Your reply should be an exact copy of the lines from the one that holds "if (part === 'crown'" to the end of the data below.

Records provided:

▼▼▼

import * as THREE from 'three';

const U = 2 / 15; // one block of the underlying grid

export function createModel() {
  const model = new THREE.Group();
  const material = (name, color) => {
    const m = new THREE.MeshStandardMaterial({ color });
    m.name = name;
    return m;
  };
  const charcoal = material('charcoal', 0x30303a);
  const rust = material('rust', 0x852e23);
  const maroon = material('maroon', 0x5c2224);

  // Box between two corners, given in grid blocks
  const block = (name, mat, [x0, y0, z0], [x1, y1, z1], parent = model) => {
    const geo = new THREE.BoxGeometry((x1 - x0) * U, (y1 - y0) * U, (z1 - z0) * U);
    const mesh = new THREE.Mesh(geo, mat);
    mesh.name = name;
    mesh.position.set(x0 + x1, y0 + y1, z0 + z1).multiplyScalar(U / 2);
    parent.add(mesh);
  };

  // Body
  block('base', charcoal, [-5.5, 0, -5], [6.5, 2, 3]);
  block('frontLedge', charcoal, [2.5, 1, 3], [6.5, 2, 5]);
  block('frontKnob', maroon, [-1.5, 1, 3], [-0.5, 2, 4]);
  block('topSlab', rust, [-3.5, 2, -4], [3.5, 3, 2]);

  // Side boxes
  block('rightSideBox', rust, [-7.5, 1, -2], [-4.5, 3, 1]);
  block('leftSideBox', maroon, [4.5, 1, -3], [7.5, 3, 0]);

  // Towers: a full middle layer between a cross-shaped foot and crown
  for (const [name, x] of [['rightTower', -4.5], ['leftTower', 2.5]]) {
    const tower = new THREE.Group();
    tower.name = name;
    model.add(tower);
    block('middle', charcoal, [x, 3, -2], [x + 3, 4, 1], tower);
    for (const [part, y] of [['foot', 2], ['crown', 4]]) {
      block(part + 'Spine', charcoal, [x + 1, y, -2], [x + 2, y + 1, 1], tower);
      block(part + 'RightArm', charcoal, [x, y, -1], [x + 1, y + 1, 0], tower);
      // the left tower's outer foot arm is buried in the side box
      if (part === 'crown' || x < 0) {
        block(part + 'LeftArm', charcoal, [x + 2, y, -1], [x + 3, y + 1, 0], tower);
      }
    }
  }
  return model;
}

▲▲▲

Answer to the exercise:
      if (part === 'crown' || x < 0) {
        block(part + 'LeftArm', charcoal, [x + 2, y, -1], [x + 3, y + 1, 0], tower);
      }
    }
  }
  return model;
}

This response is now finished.